The video shows the momentary mousse charge of a person standing nearby


A video of a moose rushing bystanders in Colorado helped remind us that beautiful and bulky animals can be very quick and dangerous in the wild.

An individual walking in Clear Creek County, about 20 miles west of downtown Denver, accidentally encountered a wild elk. According to Colorado Parks & Wildlife.. The short 36-second video quickly goes from peace to desperation as Moose plows towards the recorder.

“This video is an example of how close they are to elks and how quickly they can decide to charge you,” CPW said.

At first, the moose appears to relax and eat leisurely behind the tree, but the animal turns its head toward the individual and charges at full speed within seconds.
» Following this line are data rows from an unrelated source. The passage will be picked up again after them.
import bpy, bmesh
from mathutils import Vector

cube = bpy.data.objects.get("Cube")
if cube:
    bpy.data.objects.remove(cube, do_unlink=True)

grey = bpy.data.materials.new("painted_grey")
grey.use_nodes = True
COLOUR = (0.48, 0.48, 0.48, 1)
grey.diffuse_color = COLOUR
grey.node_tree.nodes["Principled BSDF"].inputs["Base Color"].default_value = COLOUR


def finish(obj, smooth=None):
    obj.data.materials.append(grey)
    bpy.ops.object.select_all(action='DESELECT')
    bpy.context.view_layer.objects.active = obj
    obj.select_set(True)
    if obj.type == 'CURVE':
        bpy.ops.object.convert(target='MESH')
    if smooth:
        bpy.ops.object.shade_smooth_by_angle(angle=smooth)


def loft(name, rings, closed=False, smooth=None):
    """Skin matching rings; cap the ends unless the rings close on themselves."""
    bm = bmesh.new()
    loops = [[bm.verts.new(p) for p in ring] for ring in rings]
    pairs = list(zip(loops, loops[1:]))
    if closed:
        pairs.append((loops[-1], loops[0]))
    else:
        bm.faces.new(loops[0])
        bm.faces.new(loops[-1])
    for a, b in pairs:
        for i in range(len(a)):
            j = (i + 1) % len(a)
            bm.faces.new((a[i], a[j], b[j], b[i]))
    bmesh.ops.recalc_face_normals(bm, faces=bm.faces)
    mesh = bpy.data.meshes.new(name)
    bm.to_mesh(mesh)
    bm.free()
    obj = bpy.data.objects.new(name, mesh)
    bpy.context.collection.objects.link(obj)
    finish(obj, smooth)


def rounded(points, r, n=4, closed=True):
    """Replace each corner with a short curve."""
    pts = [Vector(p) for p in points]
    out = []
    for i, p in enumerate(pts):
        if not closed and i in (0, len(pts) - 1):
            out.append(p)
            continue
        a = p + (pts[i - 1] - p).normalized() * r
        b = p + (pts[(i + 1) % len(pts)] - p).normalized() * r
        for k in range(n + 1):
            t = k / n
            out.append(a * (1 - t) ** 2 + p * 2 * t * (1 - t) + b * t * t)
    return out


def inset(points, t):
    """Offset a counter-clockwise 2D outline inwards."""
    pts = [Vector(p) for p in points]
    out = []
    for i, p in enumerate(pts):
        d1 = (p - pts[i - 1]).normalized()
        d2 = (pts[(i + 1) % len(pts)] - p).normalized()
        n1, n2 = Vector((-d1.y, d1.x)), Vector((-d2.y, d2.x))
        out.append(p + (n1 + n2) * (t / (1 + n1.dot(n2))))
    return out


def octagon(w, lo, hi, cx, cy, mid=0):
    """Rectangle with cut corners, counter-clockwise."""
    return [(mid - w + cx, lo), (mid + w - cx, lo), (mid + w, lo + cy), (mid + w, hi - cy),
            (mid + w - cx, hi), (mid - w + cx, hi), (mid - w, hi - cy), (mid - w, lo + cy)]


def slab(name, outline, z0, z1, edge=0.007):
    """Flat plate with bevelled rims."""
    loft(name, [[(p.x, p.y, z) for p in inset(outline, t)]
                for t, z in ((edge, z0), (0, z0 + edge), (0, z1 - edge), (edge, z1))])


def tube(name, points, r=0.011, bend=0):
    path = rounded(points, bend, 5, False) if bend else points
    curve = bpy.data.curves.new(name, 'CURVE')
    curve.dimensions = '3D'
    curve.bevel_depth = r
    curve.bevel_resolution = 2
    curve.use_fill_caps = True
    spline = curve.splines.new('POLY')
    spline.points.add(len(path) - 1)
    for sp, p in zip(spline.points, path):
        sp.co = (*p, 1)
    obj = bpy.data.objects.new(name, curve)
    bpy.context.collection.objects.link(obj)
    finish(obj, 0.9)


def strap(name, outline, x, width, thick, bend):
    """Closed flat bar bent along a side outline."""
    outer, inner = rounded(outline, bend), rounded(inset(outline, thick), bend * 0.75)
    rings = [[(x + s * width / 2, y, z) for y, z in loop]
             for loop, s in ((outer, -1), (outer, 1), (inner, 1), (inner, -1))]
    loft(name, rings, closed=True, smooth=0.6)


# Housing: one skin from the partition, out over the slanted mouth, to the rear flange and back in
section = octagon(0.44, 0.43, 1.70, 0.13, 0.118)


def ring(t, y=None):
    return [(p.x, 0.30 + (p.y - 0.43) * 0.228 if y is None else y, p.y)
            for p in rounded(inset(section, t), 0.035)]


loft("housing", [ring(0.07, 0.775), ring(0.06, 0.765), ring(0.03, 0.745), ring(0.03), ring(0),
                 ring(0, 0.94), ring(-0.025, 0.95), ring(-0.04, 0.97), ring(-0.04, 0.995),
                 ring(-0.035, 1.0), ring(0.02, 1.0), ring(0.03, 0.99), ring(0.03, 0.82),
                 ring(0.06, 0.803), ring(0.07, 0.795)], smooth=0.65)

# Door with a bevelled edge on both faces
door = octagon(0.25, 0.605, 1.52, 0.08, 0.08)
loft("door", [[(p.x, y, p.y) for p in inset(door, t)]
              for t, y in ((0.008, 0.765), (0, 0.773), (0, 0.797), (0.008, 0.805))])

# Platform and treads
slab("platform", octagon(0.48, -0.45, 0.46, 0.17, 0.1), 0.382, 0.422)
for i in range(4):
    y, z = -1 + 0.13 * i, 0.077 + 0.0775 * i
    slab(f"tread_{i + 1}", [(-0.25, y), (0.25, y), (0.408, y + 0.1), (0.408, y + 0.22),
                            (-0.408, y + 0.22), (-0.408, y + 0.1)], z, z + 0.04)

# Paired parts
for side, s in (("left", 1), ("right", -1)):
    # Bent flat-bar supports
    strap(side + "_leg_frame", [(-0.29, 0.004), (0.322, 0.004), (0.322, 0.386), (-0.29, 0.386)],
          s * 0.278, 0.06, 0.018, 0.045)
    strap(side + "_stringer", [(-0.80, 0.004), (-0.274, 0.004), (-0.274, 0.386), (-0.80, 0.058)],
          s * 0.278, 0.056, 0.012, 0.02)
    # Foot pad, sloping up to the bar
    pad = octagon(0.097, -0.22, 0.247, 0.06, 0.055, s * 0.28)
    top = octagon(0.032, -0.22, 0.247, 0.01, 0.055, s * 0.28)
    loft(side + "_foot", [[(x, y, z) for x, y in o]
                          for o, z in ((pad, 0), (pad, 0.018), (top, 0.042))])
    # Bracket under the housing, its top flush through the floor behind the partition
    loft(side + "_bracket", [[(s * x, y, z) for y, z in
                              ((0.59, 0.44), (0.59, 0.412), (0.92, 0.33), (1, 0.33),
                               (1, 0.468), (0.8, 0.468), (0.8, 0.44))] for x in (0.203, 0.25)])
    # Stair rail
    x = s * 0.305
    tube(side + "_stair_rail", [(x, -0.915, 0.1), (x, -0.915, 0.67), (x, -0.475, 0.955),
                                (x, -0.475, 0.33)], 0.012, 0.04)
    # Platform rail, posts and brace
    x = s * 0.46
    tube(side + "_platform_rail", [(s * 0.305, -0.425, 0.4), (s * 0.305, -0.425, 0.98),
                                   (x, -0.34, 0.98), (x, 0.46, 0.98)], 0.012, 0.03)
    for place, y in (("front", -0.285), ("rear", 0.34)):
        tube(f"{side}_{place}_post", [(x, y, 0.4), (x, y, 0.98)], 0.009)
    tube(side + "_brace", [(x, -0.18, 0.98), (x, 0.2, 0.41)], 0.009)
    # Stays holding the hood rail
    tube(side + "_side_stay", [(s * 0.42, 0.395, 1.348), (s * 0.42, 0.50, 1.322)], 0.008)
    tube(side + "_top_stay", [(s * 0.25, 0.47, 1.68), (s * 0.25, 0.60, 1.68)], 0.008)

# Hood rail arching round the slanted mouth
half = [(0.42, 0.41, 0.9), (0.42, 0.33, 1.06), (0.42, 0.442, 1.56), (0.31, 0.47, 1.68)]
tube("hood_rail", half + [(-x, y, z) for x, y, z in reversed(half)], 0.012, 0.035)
When the giant animals run towards them and the video ends, the individual appears to be retreating.

“Thankfully, no injuries occurred,” CPW said. “This person managed to hide behind a tree and Moose bumped into it.”

Male elks, called bulls, grow antlers as part of the mating process to compete with female elks. They also use antlers to protect themselves from predators.
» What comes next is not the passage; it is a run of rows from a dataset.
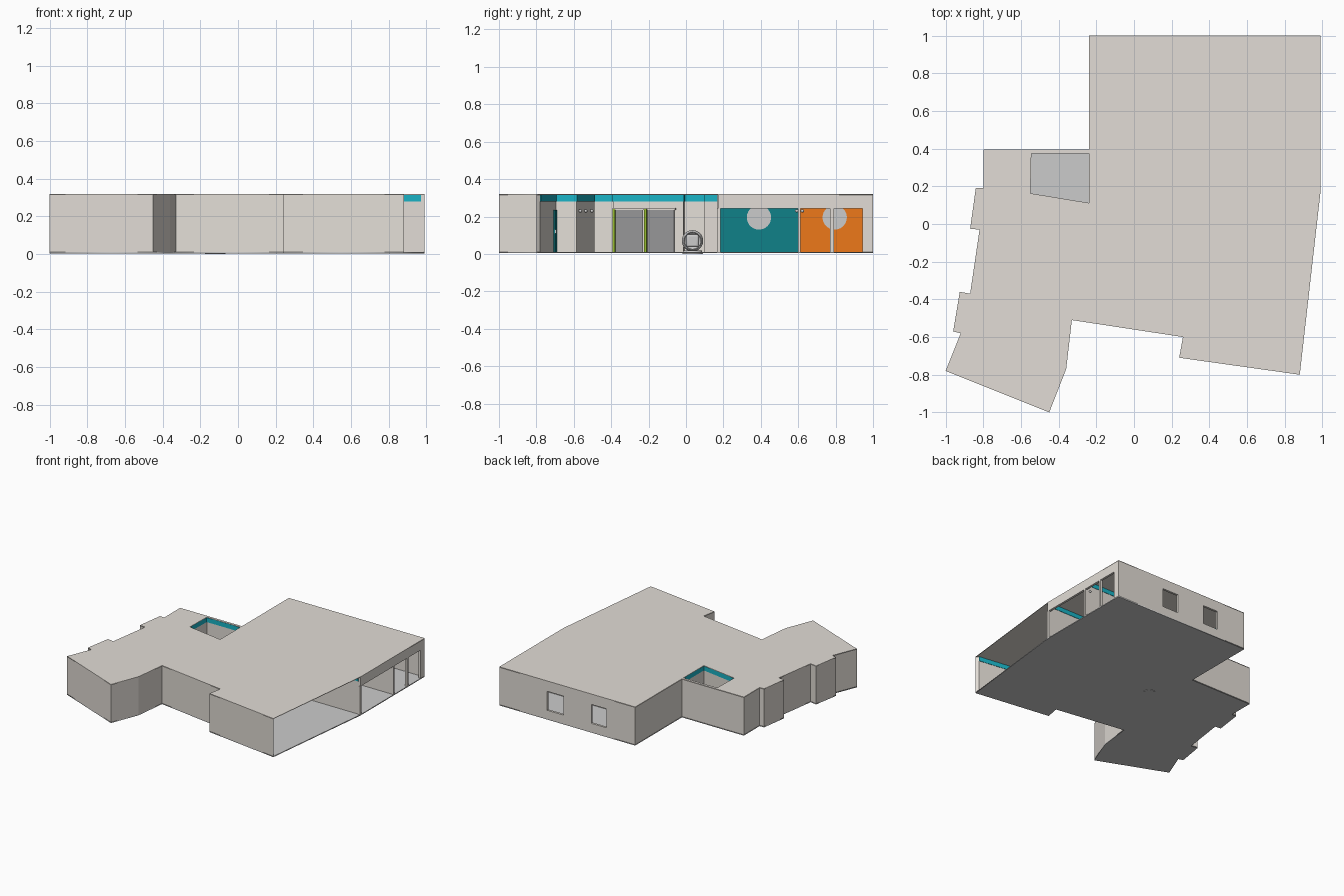
import bpy, bmesh, math
from mathutils import Vector

if "Cube" in bpy.data.objects:
    bpy.data.objects.remove(bpy.data.objects["Cube"])

H, FLOOR, ROOF, BAND = 0.32, 0.011, 0.316, 0.28


def mat(name, r, g, b):
    m = bpy.data.materials.new(name)
    m.diffuse_color = (r, g, b, 1)
    m.use_nodes = True
    m.node_tree.nodes["Principled BSDF"].inputs["Base Color"].default_value = m.diffuse_color
    return m


WARM = mat("warm_grey", 0.76, 0.72, 0.67)
AQUA = mat("aqua", 0.01, 0.45, 0.56)
TEAL = mat("dark_teal", 0.005, 0.22, 0.25)
ORANGE = mat("orange", 0.85, 0.19, 0.01)
GREEN = mat("green", 0.3, 0.5, 0.03)
GLASS = mat("smoky_glass", 0.3, 0.3, 0.31)


def finish(name, bm, material=None):
    bmesh.ops.recalc_face_normals(bm, faces=bm.faces)
    me = bpy.data.meshes.new(name)
    bm.to_mesh(me)
    bm.free()
    if material:
        me.materials.append(material)
    ob = bpy.data.objects.new(name, me)
    bpy.context.collection.objects.link(ob)
    return ob


def add_prism(bm, pts, z0, z1):
    face = bm.faces.new([bm.verts.new((p[0], p[1], z0)) for p in pts])
    top = bmesh.ops.extrude_face_region(bm, geom=[face])["geom"]
    bmesh.ops.translate(bm, vec=(0, 0, z1 - z0),
                        verts=[v for v in top if isinstance(v, bmesh.types.BMVert)])
    if face.is_valid is False or len(bm.faces) == 0:
        return


def prism(name, pts, z0, z1, material=None):
    bm = bmesh.new()
    add_prism(bm, pts, z0, z1)
    return finish(name, bm, material)


def box(name, x0, x1, y0, y1, z0, z1, material=None):
    return prism(name, [(x0, y0), (x1, y0), (x1, y1), (x0, y1)], z0, z1, material)


def inset(pts, t):
    """Mitred inset of a clockwise outline."""
    P = [Vector(p) for p in pts]
    out = []
    for i, p in enumerate(P):
        a, b = (p - P[i - 1]).normalized(), (P[(i + 1) % len(P)] - p).normalized()
        n1, n2 = Vector((a.y, -a.x)), Vector((b.y, -b.x))
        out.append(p + (n1 + n2) * (t / (1 + n1.dot(n2))))
    return out


def ring(name, outer, inner, z0, z1, material, skip=()):
    bm = bmesh.new()
    n = len(outer)
    for i in range(n):
        if i not in skip:
            j = (i + 1) % n
            add_prism(bm, [outer[i], outer[j], inner[j], inner[i]], z0, z1)
    return finish(name, bm, material)


def slab(name, loops, z0, z1, material=None):
    cu = bpy.data.curves.new(name, 'CURVE')
    cu.dimensions, cu.fill_mode, cu.extrude = '2D', 'BOTH', (z1 - z0) / 2
    for pts in loops:
        s = cu.splines.new('POLY')
        s.points.add(len(pts) - 1)
        for q, p in zip(s.points, pts):
            q.co = (p[0], p[1], 0, 1)
        s.use_cyclic_u = True
    if material:
        cu.materials.append(material)
    ob = bpy.data.objects.new(name, cu)
    ob.location.z = (z0 + z1) / 2
    bpy.context.collection.objects.link(ob)
    bpy.ops.object.select_all(action='DESELECT')
    ob.select_set(True)
    bpy.context.view_layer.objects.active = ob
    bpy.ops.object.convert(target='MESH')


def along(name, a, b, s0, s1, off, t, z0, z1, material=None):
    """Upright panel beside the line a-b, offset to its right."""
    a, b = Vector(a), Vector(b)
    d = b - a
    n = Vector((d.y, -d.x)).normalized()
    p, q = a + d * s0 + n * off, a + d * s1 + n * off
    return prism(name, [p, q, q + n * t, p + n * t], z0, z1, material)


# Building outline (clockwise) and courtyard opening
outline = [(-.24, 1), (.99, 1), (.99, .17), (.88, -.80), (.24, -.71), (.26, -.60),
           (-.33, -.51), (-.36, -.77), (-.45, -1), (-1, -.78), (-.92, -.58),
           (-.96, -.57), (-.925, -.36), (-.87, -.37), (-.82, -.03), (-.87, -.025),
           (-.84, .19), (-.80, .19), (-.80, .395), (-.24, .395)]
court = [(-.545, .375), (-.24, .375), (-.24, .112), (-.55, .163)]

slab("floor", [outline], 0.004, FLOOR)
slab("roof", [outline, court], ROOF, H, WARM)

# Outer walls; segments 0 (windows), 1 (glazing), 2 (open front) handled apart
inner = inset(outline, .018)
ring("outer_walls", outline, inner, FLOOR, ROOF, WARM, skip=(0, 1, 2))
ring("aqua_band", inner, inset(outline, .021), BAND, ROOF, AQUA, skip=(1, 2))

# Back wall with two windows
for i, (x0, x1) in enumerate([(-.24, .02), (.157, .41), (.556, .99)]):
    box(f"back_wall_{i}", x0, x1, .982, 1, .08, .235, WARM)
box("back_wall_base", -.24, .99, .982, 1, FLOOR, .08, WARM)
box("back_wall_head", -.24, .99, .982, 1, .235, ROOF, WARM)

# Right wall posts and lintel
for i, (y0, y1) in enumerate([(.165, .185), (.598, .612), (.77, .79), (.945, .982)]):
    box(f"side_post_{i}", .972, .99, y0, y1, FLOOR, .242, WARM)
box("side_lintel", .972, .99, .17, .982, .242, ROOF, WARM)

# Courtyard walls
court_out = inset(court, -.014)
ring("courtyard_walls", court, court_out, FLOOR, BAND, WARM)
ring("courtyard_band", court, court_out, BAND, ROOF, AQUA)

# Room partitions with aqua bands
for i, y in enumerate((.168, .598)):
    box(f"partition_{i}", -.225, .972, y, y + .014, FLOOR, ROOF, WARM)
    box(f"partition_band_{i}", -.225, .972, y - .003, y + .017, BAND, ROOF - .001, AQUA)

# Coloured room walls with round discs
for name, y0, y1, yc, m in (("teal_room", .183, .598, .39, TEAL),
                            ("orange_room", .612, .982, .795, ORANGE)):
    box(name + "_wall", -.222, -.212, y0, y1, FLOOR, BAND, m)
    bm = bmesh.new()
    bmesh.ops.create_cone(bm, cap_ends=True, segments=40, radius1=.065, radius2=.065, depth=.006)
    ob = finish(name + "_disc", bm)
    ob.rotation_euler.y = math.pi / 2
    ob.location = (-.21, yc, .195)

# Glazed doors with green frames inside the left wall
a, b = (-.87, -.37), (-.82, -.03)
for i, (s0, s1) in enumerate([(0, .43), (.5, .92)]):
    along(f"glass_door_{i}", a, b, s0, s1, .035, .006, FLOOR, .235, GLASS)
    along(f"green_jamb_{i}", a, b, s0 - .05, s0 - .01, .03, .016, FLOOR, .24, GREEN)
along("door_head", a, b, -.05, .94, .03, .014, .235, .245, WARM)

# Door on the front wall, with handle
along("teal_door", (.88, -.80), (.24, -.71), .82, .94, .019, .006, FLOOR, .235, TEAL)
along("door_handle", (.88, -.80), (.24, -.71), .83, .845, .025, .008, .11, .13)

# Small round lamps
for i, (x, y, z) in enumerate([(.2, -.565, .23), (.0, -.535, .23), (-.2, -.503, .23),
                               (.95, .592, .23), (.95, .622, .23)]):
    bm = bmesh.new()
    bmesh.ops.create_uvsphere(bm, u_segments=12, v_segments=8, radius=.009)
    finish(f"lamp_{i}", bm).location = (x, y, z)

# Ball chair: open shell, cushion, round foot
cx, cy = -.12, .035
bm = bmesh.new()
bmesh.ops.create_uvsphere(bm, u_segments=32, v_segments=20, radius=.057)
bmesh.ops.bisect_plane(bm, geom=bm.verts[:] + bm.edges[:] + bm.faces[:],
                       plane_co=(.032, 0, 0), plane_no=(1, 0, 0), clear_outer=True)
shell = finish("chair_shell", bm)
shell.location = (cx, cy, .07)
shell.modifiers.new("thickness", 'SOLIDIFY').thickness = .005
cushion = box("chair_cushion", -.03, .02, -.034, .034, -.034, .034)
cushion.location = (cx, cy, .07)
bv = cushion.modifiers.new("round", 'BEVEL')
bv.width, bv.segments = .012, 3
bm = bmesh.new()
bmesh.ops.create_cone(bm, cap_ends=True, segments=32, radius1=.055, radius2=.05, depth=.018)
foot = finish("chair_foot", bm)
foot.location = (cx, cy, .009)
for ob in (shell, cushion, foot):
    bpy.ops.object.select_all(action='DESELECT')
    ob.select_set(True)
    bpy.context.view_layer.objects.active = ob
    bpy.ops.object.shade_smooth_by_angle(angle=math.radians(35))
Moose are usually not aggressive, but they can become aggressive when they detect a threat. Herbivores do not like humans to approach, so it is best to give them at least 25 feet of space, especially if young calves are nearby. According to a recommendation from the National Park Service in 2015..